** Opening Provided data block **
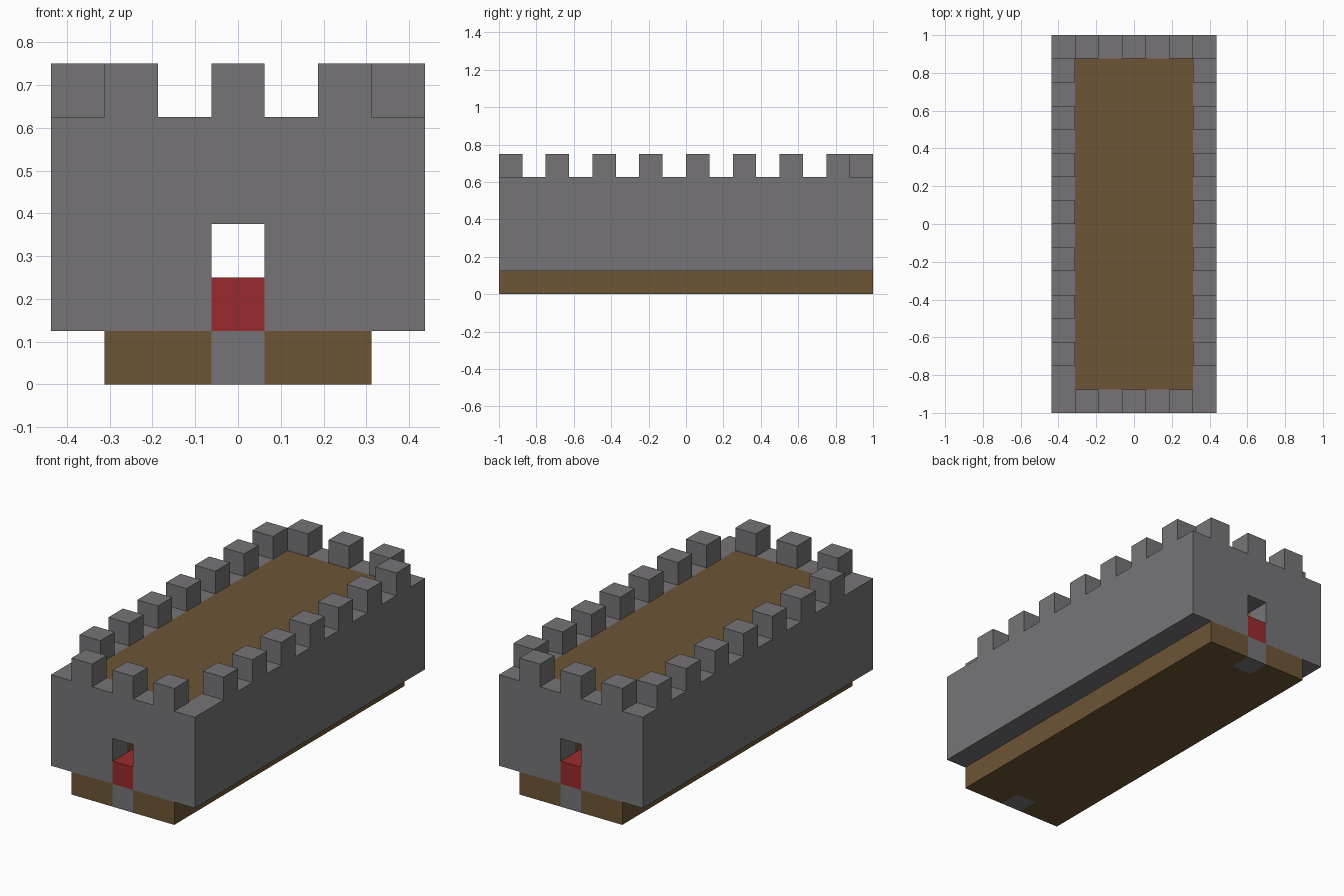
import bpy
import bmesh
from mathutils import Vector

U = 0.125               # one block
HALF_X, HALF_Y = 3.5 * U, 8 * U
INNER_X, INNER_Y = HALF_X - U, HALF_Y - U
DOOR = U / 2            # half width of the passage
WALL_BASE, WALL_TOP, DOOR_TOP = U, 5 * U, 3 * U

cube = bpy.data.objects.get("Cube")
if cube:
    bpy.data.objects.remove(cube, do_unlink=True)


def material(name, rgb):
    mat = bpy.data.materials.new(name)
    mat.use_nodes = True
    mat.diffuse_color = (*rgb, 1)
    mat.node_tree.nodes["Principled BSDF"].inputs["Base Color"].default_value = (*rgb, 1)
    return mat


stone = material("grey stone", (0.18, 0.175, 0.185))
wood = material("brown timber", (0.155, 0.09, 0.036))
carpet = material("red carpet", (0.32, 0.024, 0.026))


def prism(name, outline, axis, start, end, mat):
    """Extrude a flat outline along the given axis from start to end."""
    bm = bmesh.new()
    verts = []
    for point in outline:
        co = list(point)
        co.insert("xyz".index(axis), start)
        verts.append(bm.verts.new(co))
    face = bm.faces.new(verts)
    grown = bmesh.ops.extrude_face_region(bm, geom=[face])
    step = Vector([end - start if a == axis else 0 for a in "xyz"])
    moved = [v for v in grown["geom"] if isinstance(v, bmesh.types.BMVert)]
    bmesh.ops.translate(bm, vec=step, verts=moved)
    bmesh.ops.recalc_face_normals(bm, faces=bm.faces)
    mesh = bpy.data.meshes.new(name)
    bm.to_mesh(mesh)
    bm.free()
    mesh.materials.append(mat)
    obj = bpy.data.objects.new(name, mesh)
    bpy.context.collection.objects.link(obj)
    return obj


def rect(x0, x1, y0, y1):
    return [(x0, y0), (x1, y0), (x1, y1), (x0, y1)]


def archway(half, top):
    """Outline with a passage notched out of the lower middle."""
    return [(-half, top), (-half, WALL_BASE), (-DOOR, WALL_BASE), (-DOOR, DOOR_TOP),
            (DOOR, DOOR_TOP), (DOOR, WALL_BASE), (half, WALL_BASE), (half, top)]


def merlon(name, x, y):
    prism(name, rect(x - U / 2, x + U / 2, y - U / 2, y + U / 2),
          "z", WALL_TOP, WALL_TOP + U, stone)


# Foundation with a notch for the stone doorstep at each end
n = INNER_Y
foundation = [(-INNER_X, -HALF_Y), (-DOOR, -HALF_Y), (-DOOR, -n), (DOOR, -n),
              (DOOR, -HALF_Y), (INNER_X, -HALF_Y), (INNER_X, HALF_Y),
              (DOOR, HALF_Y), (DOOR, n), (-DOOR, n), (-DOOR, HALF_Y), (-INNER_X, HALF_Y)]
prism("foundation", foundation, "z", 0, U, wood)

# Timber core with its roof deck, and the carpet through the passage
prism("core_and_roof", archway(INNER_X, WALL_TOP), "y", -INNER_Y, INNER_Y, wood)
prism("passage_carpet", rect(-DOOR, DOOR, -HALF_Y, HALF_Y), "z", U, 2 * U, carpet)

# End walls with doorsteps and battlements
for label, s in (("front", -1), ("back", 1)):
    lo, hi = sorted((s * INNER_Y, s * HALF_Y))
    prism(label + "_wall", archway(INNER_X, WALL_TOP), "y", lo, hi, stone)
    prism(label + "_doorstep", rect(-DOOR, DOOR, lo, hi), "z", 0, U, stone)
    for i in (-1, 0, 1):
        merlon(label + "_merlon", 2 * U * i, (lo + hi) / 2)

# Side walls with battlements
for label, s in (("right", -1), ("left", 1)):
    lo, hi = sorted((s * INNER_X, s * HALF_X))
    prism(label + "_wall", rect(lo, hi, -HALF_Y, HALF_Y), "z", WALL_BASE, WALL_TOP, stone)
    for i in range(-3, 4):
        merlon(label + "_merlon", (lo + hi) / 2, 2 * U * i + U / 2)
** Closing Provided data block **
> What this task involves:
Beginning with the line that contains "WALL_BASE, WALL_TOP, stone)", retype every remaining line of the listing exactly, ending with the last one.

> Answer for this exercise:
    prism(label + "_wall", rect(lo, hi, -HALF_Y, HALF_Y), "z", WALL_BASE, WALL_TOP, stone)
    for i in range(-3, 4):
        merlon(label + "_merlon", (lo + hi) / 2, 2 * U * i + U / 2)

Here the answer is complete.